PhD Theses

A PhD Thesis, or PhD dissertation, as it is sometimes called, has a special function in the academic community. This written piece of text, typically amounting to 150-300 pages (Swales 2004, p. 102), functions as a kind of scholarly qualifying piece of work, through which the author is admitted into the society of academics seen as sharing some sort of common ground in terms of expert knowledge, skills, critical thinking, rigour, and scientific values.

Two main types of PhD theses

Strictly speaking, there are two main types of PhD theses: the monograph format and the article-compilation format. The monograph, which can be seen as the more traditional type, is written as a coherent, synoptic text, whereas the article compilation thesis (sometimes called multiple-manuscript thesis or anthology) features a series of published/publishable papers compiled into a coherent whole, often with designated introductory and concluding chapters (Swales 2004).

In terms of their spread and use, the article-compilation format is predominantly adopted in the hard sciences and engineering, but it does also occur in some disciplines in the social sciences and humanities. The monograph format is arguably the most commonly used in the soft sciences. On the whole, though, there is a lot of variation when it comes to the preferred format in different disciplines.

Thesis structures

When it comes to the structure of a PhD thesis, there is naturally a great deal of variation going on across different disciplines, but one format is at least at the face of it expected to traditionally dominate: a blown-up version of the IMRD format often used in research articles. Click on the link below to see this traditional format.

A traditional structure of PhD theses (click to expand/contract)



Literature Review/Survey


Methods (Materials/Procedures)






Conclusions (Implications/Recommendations)


Swales (2004, p. 107)

However, as has been pointed out by Swales (2004), the above traditional structure is perhaps not the most widely used. He argues, for example, that one problem with the traditional structure is that it might be problematic to have only a single chapter dealing with results. This, he continues, "produces an unwieldy and out-of-balance monster chapter in the middle of the text" (p. 108).

An alternative structure for a PhD thesis is similar to the article-compilation format mentioned earlier. This format is seemingly more popular in science and engineering disciplines. Click on the link below to see an example of this thesis format.

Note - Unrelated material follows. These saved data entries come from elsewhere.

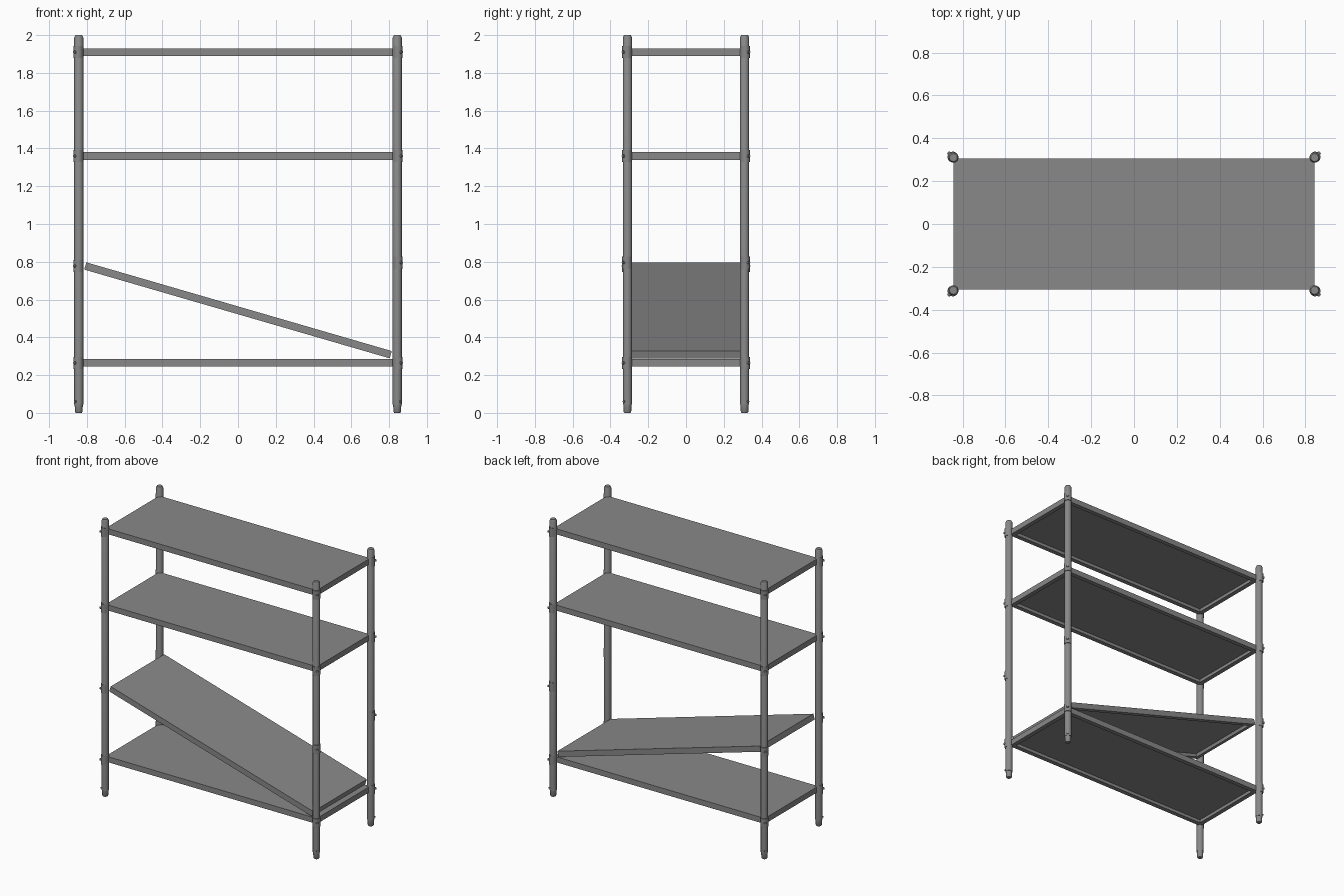
import bpy, bmesh, math
from mathutils import Matrix, Vector

cube = bpy.data.objects.get("Cube")
if cube:
    bpy.data.objects.remove(cube, do_unlink=True)

steel = bpy.data.materials.new("grey steel")
steel.use_nodes = True
steel.diffuse_color = (0.25, 0.25, 0.25, 1)
steel.node_tree.nodes["Principled BSDF"].inputs["Base Color"].default_value = steel.diffuse_color

POST_X, POST_Y, POST_R = 0.843, 0.31, 0.024
SHELF_SIZE = (1.684, 0.61, 0.04)


def finish(bm, name, smooth=True):
    bmesh.ops.recalc_face_normals(bm, faces=bm.faces)
    mesh = bpy.data.meshes.new(name)
    bm.to_mesh(mesh)
    bm.free()
    mesh.materials.append(steel)
    obj = bpy.data.objects.new(name, mesh)
    bpy.context.collection.objects.link(obj)
    if smooth:
        bpy.ops.object.select_all(action="DESELECT")
        obj.select_set(True)
        bpy.context.view_layer.objects.active = obj
        bpy.ops.object.shade_smooth_by_angle(angle=math.radians(35))
    return obj


def lathe(name, profile, centre):
    """Revolve (radius, height) pairs about a vertical axis."""
    bm = bmesh.new()
    verts = [bm.verts.new((r, 0, z)) for r, z in profile]
    edges = [bm.edges.new(pair) for pair in zip(verts, verts[1:])]
    bmesh.ops.spin(bm, geom=verts + edges, axis=(0, 0, 1), cent=(0, 0, 0),
                   angle=math.tau, steps=24)
    bmesh.ops.remove_doubles(bm, verts=bm.verts, dist=0.0001)
    bmesh.ops.translate(bm, verts=bm.verts, vec=centre)
    return finish(bm, name)


def shelf(name, z, tilt=0):
    """Pressed tray with an in-turned rim and a hollow underside."""
    bm = bmesh.new()
    bmesh.ops.create_cube(bm, size=1)
    bmesh.ops.scale(bm, vec=SHELF_SIZE, verts=bm.verts)
    bm.normal_update()
    under = min(bm.faces, key=lambda f: f.normal.z)
    bmesh.ops.inset_region(bm, faces=[under], thickness=0.045)
    bmesh.ops.inset_region(bm, faces=[under], thickness=0.001, depth=-0.022)
    obj = finish(bm, name, smooth=False)
    obj.location.z = z
    obj.rotation_euler.y = tilt


def bolt(name, centre, outward, radius, length):
    bm = bmesh.new()
    turn = Vector((0, 0, 1)).rotation_difference(outward).to_matrix().to_4x4()
    bmesh.ops.create_cone(bm, cap_ends=True, segments=12, radius1=radius,
                          radius2=radius * 0.8, depth=length,
                          matrix=Matrix.Translation(centre) @ turn)
    finish(bm, name)


# Three level shelves and the sloping one
for label, z in (("bottom", 0.265), ("upper", 1.36), ("top", 1.91)):
    shelf(label + "_shelf", z)
shelf("sloping_shelf", 0.543, math.radians(16.2))

# Posts with tapered feet, shelf clamps and bolts
for sx, side in ((1, "left"), (-1, "right")):
    for sy, end in ((-1, "front"), (1, "back")):
        corner = end + "_" + side
        centre = Vector((sx * POST_X, sy * POST_Y, 0))
        outward = Vector((sx, sy, 0)).normalized()
        lathe(corner + "_post",
              [(0, 0.045), (POST_R, 0.045), (POST_R, 1.988), (0.018, 2), (0, 2)], centre)
        lathe(corner + "_foot",
              [(0, 0), (0.016, 0), (0.02, 0.006), (0.022, 0.05), (0, 0.05)], centre)
        bolt(corner + "_foot_screw", centre + outward * 0.025 + Vector((0, 0, 0.06)),
             outward, 0.007, 0.01)
        for i, z in enumerate((0.265, 0.795 if sx > 0 else 0.778, 1.36, 1.91)):
            # Clamp shell sits slightly outside the post
            spot = centre + Vector((0, 0, z))
            lathe(f"{corner}_clamp_{i}",
                  [(0, -0.032), (0.025, -0.032), (0.025, 0.032), (0, 0.032)],
                  spot + outward * 0.004)
            bolt(f"{corner}_bolt_{i}", spot + outward * 0.03, outward, 0.009, 0.012)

A complex (article-compilation) structure of PhD theses (click to expand/contract)

Introduction (definitions, justification, aims)


Literature Review (sometimes included in the introduction)


(General Methods) (optional)











Swales (2004, p. 108)

A third structure, allegedly mostly used in the humanities and social sciences, but also found other disciplines (Swales 2004), is called the topic-based thesis. According to Bunton, in these types of theses authors "report and discuss their analyses in multiple chapters (ranging from three to seven) with topic-specific titles" (1998, p. 110). Click on the link below for a schematic overview of the topic-specific structure.

A topic-based structure of PhD theses (click to expand/contract)



(Literature Review)


(Theoretical Framework)



Topic: Analysis-Discussion


Topic: Analysis-Discussion


Topic: Analysis-Discussion




Swales (2004, p. 109)

For further reading (click to expand/contract)

A number of articles are available which discuss the structure of theses and dissertations in depth, and which propose methods for effective thesis writing. Here are a few examples:

  • Paltridge, B. (2002). Thesis and dissertation writing: An examination of published advice and actual practise. English for Specific Purposes, 21(2), 125-143. [Access via LibHub]
  • Paltridge, B. (1997). Thesis and dissertation writing: Preparing ESL students for research. English for Specific Purposes, 16(1), 61-70. [Access via LibHub]